Giving the Devil His Due

Brecht and Company: Sex, Politics, and the Making of the Modern Drama by John Fuegi

Bertolt Brecht: Journals, 1934–1955 translated by Hugh Rorrison, edited by John Willett

After Brecht by Janelle Reinelt

In Another Country

Fallen Sparrows: The International Brigades in the Spanish Civil War by Michael Jackson

The Odyssey of the Abraham Lincoln Brigade by Peter N. Carroll

Prisoners of the Good Fight: The Spanish Civil War, 1936–1938 by Carl Geiser, preface by Robert G. Colodny

Remembering Spain: Hemingway’s Civil War Eulogy and the Veterans of the Abraham Lincoln Brigade edited by Cary Nelson, essays by Milton Wolff and Cary Nelson. includes a tape of Hemingway's recording of the eulogy

Another Hill: An Autobiographical Novel by Milton Wolff

Multicultural Mandarin

A.O. Barnabooth, His Diary by Valery Larbaud, translated by Gilbert Cannan, Introduction by Alan Jenkins

Childish Things by Valery Larbaud, translated by Catherine Wald

Lettres à Adrienne Monnier et à Sylvia Beach, 1919–1933 by Valery Larbaud

The Revenge of the Repressed: Part II

The Courage to Heal: A Guide for Women Survivors of Child Sexual Abuse (3rd edition) by Ellen Bass and Laura Davis

The Myth of Repressed Memory: False Memories and Allegations of Sexual Abuse by Elizabeth Loftus and Katherine Ketcham

Making Monsters: False Memories, Psychotherapy, and Sexual Hysteria by Richard Ofshe and Ethan Watters

Victims of Memory: Incest Accusations and Shattered Lives by Mark Pendergrast


Gabriele Annan is a book and film critic living in London. (March 2006)

Frederick C. Crews’s new book, Freud: The Making of an Illusion, will be published in the fall.
 (February 2017)

James Fenton is a British poet and literary critic.
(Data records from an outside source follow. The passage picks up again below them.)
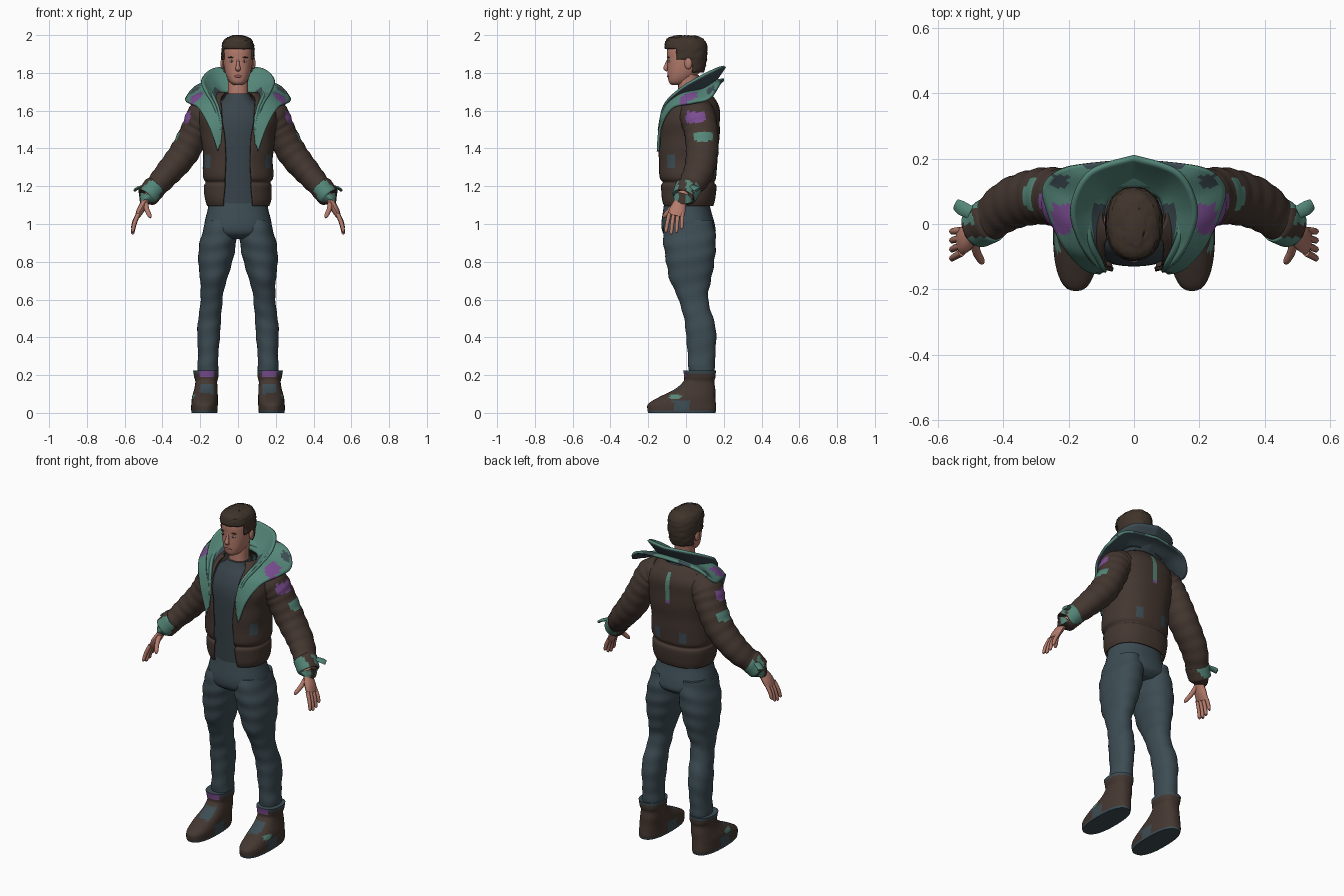
import bpy, bmesh, math, random
from mathutils import Vector

random.seed(4)
if "Cube" in bpy.data.objects:
    bpy.data.objects.remove(bpy.data.objects["Cube"])


def material(name, *rgb):
    m = bpy.data.materials.new(name)
    m.use_nodes = True
    m.diffuse_color = (*rgb, 1)
    m.node_tree.nodes["Principled BSDF"].inputs["Base Color"].default_value = (*rgb, 1)
    return m


TEAL = material("teal", .09, .24, .19)
BROWN = material("brown leather", .058, .038, .03)
SLATE = material("slate cloth", .046, .073, .088)
SHIRT = material("charcoal shirt", .04, .058, .07)
PURPLE = material("purple", .2, .075, .29)
SKIN = material("skin", .46, .2, .15)
HAIR = material("hair brown", .05, .034, .024)
LIPS = material("lips", .33, .11, .1)
WHITE = material("eye white", .5, .45, .42)


def resample(rows, n=6):
    """Smooth curve through the rows."""
    out = []
    for i in range(len(rows) - 1):
        p = [rows[max(i - 1, 0)], rows[i], rows[i + 1], rows[min(i + 2, len(rows) - 1)]]
        for k in range(n):
            t = k / n
            out.append([b + .5 * t * (c - a + t * (2*a - 5*b + 4*c - d + t * (3*b - a - 3*c + d)))
                        for a, b, c, d in zip(*p)])
    return out + [list(rows[-1])]


def finish(name, bm, mats, rule=None, mirror=False, thick=0, offset=0, angle=40):
    """Colour faces by rule, make the object and add modifiers."""
    mesh = bpy.data.meshes.new(name)
    for m in mats:
        mesh.materials.append(m)
    if rule:
        for f in bm.faces:
            f.material_index = rule(f.calc_center_median())
    bm.to_mesh(mesh)
    bm.free()
    ob = bpy.data.objects.new(name, mesh)
    bpy.context.collection.objects.link(ob)
    bpy.ops.object.select_all(action="DESELECT")
    ob.select_set(True)
    bpy.context.view_layer.objects.active = ob
    bpy.ops.object.shade_smooth_by_angle(angle=math.radians(angle))
    if mirror:
        ob.modifiers.new("Mirror", "MIRROR")
    if thick:
        s = ob.modifiers.new("Solidify", "SOLIDIFY")
        s.thickness = thick
        s.material_offset = offset
    return ob


def loft(rings, closed=True, cap=True):
    """Skin a list of point rings."""
    bm = bmesh.new()
    vs = [[bm.verts.new(p) for p in r] for r in rings]
    n = len(vs[0])
    for a, b in zip(vs, vs[1:]):
        for j in range(n if closed else n - 1):
            k = (j + 1) % n
            bm.faces.new((a[j], a[k], b[k], b[j]))
    if cap:
        bm.faces.new(vs[0])
        bm.faces.new(vs[-1])
    bmesh.ops.recalc_face_normals(bm, faces=bm.faces)
    return bm


def column(rows, e=.9, sides=40, ripple=0, freq=70):
    """Upright form; rows are z, centre x, half width, front y, back y, optional front gap."""
    rings = []
    gap = len(rows[0]) > 5
    for z, cx, rx, y0, y1, *w in resample(rows):
        a0 = math.asin((w[0] / rx) ** (1 / e)) if gap else 0
        ring = []
        for j in range(sides):
            t = a0 + (2 * math.pi - 2 * a0) * j / (sides - 1 if gap else sides)
            s, c = math.sin(t), math.cos(t)
            k = 1 + ripple * math.sin(z * freq + 2 * math.sin(t + 1))
            ring.append((cx + k * rx * math.copysign(abs(s) ** e, s),
                         (y0 + y1) / 2 - k * (y1 - y0) / 2 * math.copysign(abs(c) ** e, c), z))
        rings.append(ring)
    return loft(rings, not gap, not gap)


def sweep(rows, sides=12, ripple=0, n=6):
    """Tube; rows are x, y, z, thickness radius, front-to-back radius."""
    rows = resample(rows, n)
    pts = [Vector(r[:3]) for r in rows]
    rings = []
    for i, r in enumerate(rows):
        t = (pts[min(i + 1, len(pts) - 1)] - pts[max(i - 1, 0)]).normalized()
        v = Vector((0, 1, 0))
        v = (v - t * v.dot(t)).normalized()
        u = t.cross(v)
        k = 1 + ripple * math.sin(i * 1.5)
        rings.append([pts[i] + k * (u * r[3] * math.cos(q) + v * r[4] * math.sin(q))
                      for q in (2 * math.pi * j / sides for j in range(sides))])
    return loft(rings)


def blob(name, loc, size, mat, mirror=False):
    bm = bmesh.new()
    bmesh.ops.create_uvsphere(bm, u_segments=16, v_segments=10, radius=1)
    bmesh.ops.scale(bm, vec=size, verts=bm.verts)
    bmesh.ops.translate(bm, vec=loc, verts=bm.verts)
    return finish(name, bm, [mat], mirror=mirror)


def patches(*boxes):
    """Colour rule: index of the first box holding the point (|x|, y, z)."""
    def rule(c):
        p = (abs(c.x), c.y, c.z)
        for index, *b in boxes:
            if all(lo <= v <= hi for v, (lo, hi) in zip(p, b)):
                return index
        return 0
    return rule


ANY = (-9, 9)

# Trousers
finish("trouser_hips", column([(1.15, 0, .15, -.11, .12), (1.08, 0, .16, -.12, .13),
       (1, 0, .178, -.13, .152), (.95, 0, .17, -.12, .155), (.92, 0, .1, -.08, .12)]), [SLATE])
finish("trouser_leg", column([
    (1.02, .1, .07, -.11, .14), (.95, .1, .09, -.122, .155), (.88, .11, .097, -.117, .157),
    (.8, .12, .09, -.105, .15), (.7, .13, .07, -.085, .132), (.64, .137, .06, -.055, .118),
    (.57, .142, .058, -.03, .122), (.5, .15, .06, -.01, .145), (.42, .155, .061, 0, .16),
    (.3, .158, .053, .01, .155), (.24, .16, .056, .012, .152), (.18, .16, .05, .02, .14)],
    ripple=.02), [SLATE], mirror=True)

# Boots, with dark sole, painted arch and coloured tabs
finish("boot", column([
    (0, .178, .068, -.2, .155), (.02, .178, .07, -.205, .16), (.05, .177, .07, -.198, .158),
    (.085, .175, .068, -.14, .155), (.125, .17, .062, -.06, .155), (.165, .168, .058, -.015, .15),
    (.19, .168, .064, -.01, .156), (.225, .17, .068, -.015, .158)], e=.82),
    [BROWN, SLATE, PURPLE, TEAL], patches(
        (1, ANY, ANY, (-1, .012)), (2, (.13, .205), (-.1, .02), (.19, .23)),
        (1, ANY, ANY, (.212, 1)), (3, (.2, 1), (-.09, -.03), (.07, .1)),
        (1, ANY, (-.07, .01), (0, .065)), (1, (.13, .2), (-.1, .0), (.1, .15))), mirror=True)

# Shirt
finish("shirt", column([
    (1.08, 0, .15, -.115, .12), (1.2, 0, .15, -.12, .14), (1.45, 0, .16, -.13, .15),
    (1.55, 0, .16, -.125, .15), (1.62, 0, .13, -.1, .12), (1.66, 0, .08, -.075, .09),
    (1.69, 0, .062, -.056, .07)]), [SHIRT])

# Open jacket body with waistband, back stripe and worn patches
finish("jacket_body", column([
    (1.095, 0, .165, -.125, .145, .078), (1.13, 0, .175, -.135, .155, .076),
    (1.2, 0, .18, -.14, .16, .07), (1.22, 0, .172, -.13, .15, .07),
    (1.25, 0, .186, -.145, .161, .068), (1.35, 0, .185, -.15, .166, .065),
    (1.45, 0, .195, -.15, .176, .07), (1.55, 0, .21, -.145, .18, .085),
    (1.62, 0, .2, -.12, .175, .09), (1.67, 0, .15, -.08, .15, .09),
    (1.7, 0, .1, -.05, .12, .07)], e=.85, sides=70, ripple=.008, freq=45),
    [BROWN, TEAL, SLATE, PURPLE], patches(
        (3, (0, .012), (.1, 1), (1.49, 1.51)), (1, (0, .014), (.1, 1), (1.51, 1.66)),
        (2, (.06, .1), (.1, 1), (1.25, 1.31)), (2, (.14, 1), (-.1, -.06), (1.3, 1.37))),
    thick=.01)

# Sleeves and cuffs
finish("jacket_sleeve", sweep([
    (.12, .05, 1.6, .08, .09), (.18, .06, 1.57, .09, .095), (.225, .08, 1.49, .08, .09),
    (.29, .085, 1.37, .078, .085), (.38, .06, 1.26, .068, .078), (.45, .005, 1.18, .056, .064)],
    sides=36, ripple=.025, n=9), [BROWN, PURPLE, TEAL], patches(
        (1, (.235, 1), (0, .1), (1.535, 1.595)), (2, (.27, 1), (.04, .14), (1.44, 1.485))),
    mirror=True)
finish("sleeve_cuff", sweep([
    (.435, .015, 1.2, .055, .06), (.442, .012, 1.193, .063, .07), (.462, 0, 1.167, .061, .068),
    (.482, -.011, 1.143, .058, .063), (.484, -.012, 1.141, .04, .045)], sides=32),
    [BROWN, TEAL], patches((1, ANY, (-1, -.04), ANY), (1, (.49, 1), (.0, .03), ANY),
                           (1, ANY, (.045, 1), ANY)), mirror=True)
finish("cuff_strap", sweep([(.5, .035, 1.2, .008, .02), (.53, .05, 1.19, .008, .022),
       (.545, .06, 1.18, .008, .018)], sides=8), [TEAL], mirror=True)


# Two-layer collar: rows pair the inner edge point with the outer edge point
def collar(name, rows, rule, bulge):
    rings = []
    for r in resample(rows, 9):
        a, b = Vector(r[:3]), Vector(r[3:])
        rings.append([a.lerp(b, k / 10) + Vector((0, 0, bulge * math.sin(math.pi * k / 10)))
                      for k in range(11)])
    bm = loft(rings, False, False)
    if sum(f.normal.z * f.calc_area() for f in bm.faces) < 0:
        bmesh.ops.reverse_faces(bm, faces=bm.faces)
    finish(name, bm, [TEAL, SLATE, PURPLE, SLATE, SLATE], rule, True, .014, 1)


collar("lower_collar", [
    (.09, -.145, 1.42, .105, -.155, 1.385), (.085, -.145, 1.52, .155, -.14, 1.52),
    (.1, -.12, 1.62, .215, -.075, 1.62), (.13, -.05, 1.69, .265, .03, 1.645),
    (.13, .05, 1.71, .278, .12, 1.67), (.1, .1, 1.72, .2, .175, 1.745),
    (0, .11, 1.73, 0, .2, 1.77)],
    patches((2, (.19, .25), (-.03, .06), ANY), (3, (.2, .25), (.11, .15), ANY),
            (3, (.07, .15), (.17, 1), ANY)), .012)
collar("upper_collar", [
    (.08, -.135, 1.52, .087, -.15, 1.5), (.085, -.11, 1.6, .12, -.12, 1.63),
    (.09, -.05, 1.66, .17, -.04, 1.715), (.09, .03, 1.69, .185, .055, 1.775),
    (.07, .08, 1.7, .13, .155, 1.825), (0, .1, 1.71, 0, .2, 1.838)],
    patches((3, (.0, .125), (-.1, .06), (1.6, 1.73))), -.008)

# Hands
finish("palm", sweep([
    (.465, -.012, 1.165, .025, .03), (.49, -.03, 1.12, .02, .033), (.515, -.045, 1.075, .02, .043),
    (.532, -.054, 1.04, .014, .042)]), [SKIN], mirror=True)
for i, part in enumerate(["index", "middle", "ring", "little"]):
    y, drop = -.088 + .023 * i, (.085, .095, .088, .068)[i]
    finish(part + "_finger", sweep([
        (.527, y, 1.055, .011, .011), (.547, y * 1.12, 1.05 - drop / 2, .011, .0105),
        (.557, y * 1.2, 1.05 - drop, .009, .009), (.556, y * 1.2, 1.045 - drop, .004, .004)],
        sides=10), [SKIN], mirror=True)
finish("thumb", sweep([
    (.49, -.045, 1.115, .014, .016), (.482, -.085, 1.075, .013, .013),
    (.468, -.112, 1.045, .011, .011), (.463, -.12, 1.032, .004, .004)]), [SKIN], mirror=True)

# Neck and head
finish("neck", column([(1.62, 0, .062, -.045, .07), (1.7, 0, .054, -.042, .06),
                       (1.79, 0, .055, -.04, .07)]), [SKIN])
finish("head", column([
    (1.735, 0, .02, -.075, -.02), (1.75, 0, .042, -.09, .01), (1.78, 0, .06, -.096, .05),
    (1.82, 0, .072, -.098, .085), (1.87, 0, .079, -.099, .1), (1.92, 0, .08, -.1, .104),
    (1.955, 0, .07, -.088, .092), (1.975, 0, .04, -.05, .06)]), [SKIN])
finish("nose", sweep([(0, -.094, 1.872, .006, .006), (0, -.103, 1.842, .009, .01),
       (0, -.107, 1.823, .014, .012), (0, -.097, 1.812, .01, .006)]), [SKIN])
blob("ear", (.083, .012, 1.85), (.01, .02, .031), SKIN, True)
blob("eye", (.033, -.09, 1.862), (.014, .006, .006), WHITE, True)
blob("iris", (.033, -.0945, 1.862), (.005, .003, .0055), HAIR, True)
blob("eyebrow", (.034, -.091, 1.882), (.019, .006, .004), HAIR, True)
blob("lips", (0, -.094, 1.782), (.021, .006, .007), LIPS)

# Short hair cut along a stepped hairline
bm = column([
    (1.79, 0, .074, -.09, .09), (1.84, 0, .083, -.1, .105), (1.9, 0, .087, -.107, .112),
    (1.95, 0, .084, -.111, .109), (1.98, 0, .068, -.1, .09), (1.997, 0, .03, -.06, .05)])


def hairline(y):
    return 1.93 if y < -.055 else 1.865 if y < .03 else 1.8


bmesh.ops.delete(bm, geom=[f for f in bm.faces if f.calc_center_median().z
                           < hairline(f.calc_center_median().y)], context="FACES")
bm.normal_update()
for v in bm.verts:
    v.co += v.normal * random.uniform(-.002, .003)
finish("hair", bm, [HAIR], thick=.008)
From 1994 until 1999, he was Oxford Professor of Poetry; in 2015 he was awarded the PEN Pinter Prize. He is the author of School of Genius: A History of the Royal Academy of Arts and, most recently, Yellow Tulips: Poems, 1968–2011. (May 2020)

Joseph Frank is Professor Emeritus of Slavic and Comparative Literature at Stanford. He is the author of Dostoyevsky: The Mantle of the Prophet, 1871–1881. (June 2008)

Timothy Garton Ash is Professor of European Studies and Isaiah Berlin Professorial Fellow at St. Antony’s College, Oxford, and a Senior Fellow at the Hoover Institution, Stanford. A new edition of his book The Magic Lantern: The Revolution of ’89 Witnessed in Warsaw, Budapest, Berlin, and Prague will be published this fall.
 (October 2019)

Alfred Kazin (1915–1998) was a writer and teacher. Among his books are On Native Grounds, a study of American literature from Howells to Faulkner, and the memoirs A Walker in the Cityand New York Jew. In 1996, he received the first Lifetime Award in Literary Criticism from the Truman Capote Literary Trust.

Bernard Knox (1914–2010) was an English classicist. He was the first director of Harvard’s Center for Hellenic Studies in Washington, DC. Among his many books are The Heroic Temper, The Oldest Dead White European Males, and Backing into the Future: The Classical Tradition and Its Renewal. He is the editor of The Norton Book of Classical Literature and wrote the introductions and notes for Robert Fagles’s translations of the Iliad and the Odyssey.

Michael Meyer (1921-2000) was a translator, novelist, biographer, and playwright, best known for his translations of the works of Ibsen and Strindberg. His biography of Ibsen won the Whitbread Prize for Biography in 1971.

Thomas Powers’s books include The Man Who Kept the ­Secrets: Richard Helms and the CIA and Intelligence Wars: American Secret History from Hitler to al-Qaeda. (June 2019)

Ingrid D. Rowland is a Professor of History and Classics at the University of Notre Dame’s Rome Global Gateway. Her latest books are The Collector of Lives: Giorgio Vasari and the Invention of Art, cowritten with Noah Charney, and The Divine Spark of Syracuse. (August 2020)

John Weightman (1915–2004) was a critic and literary scholar. After working as a translator and announcer for the BBC French service, Weightman turned to the study of French literature. He taught at King’s College London and the University of London. His books include The Concept of the Avant-Gardeand The Cat Sat on the Mat: Language and the Absurd.

Michael Wood is Professor Emeritus of English and Comparative Literature at Princeton. His most recent book is On Empson.

C. Vann Woodward (1908–1999) was a historian of the American South. He taught at Johns Hopkins and at Yale, where he was named the Sterling Professor of History. His books include Mary Chesnut’s Civil War and The Old World’s New World.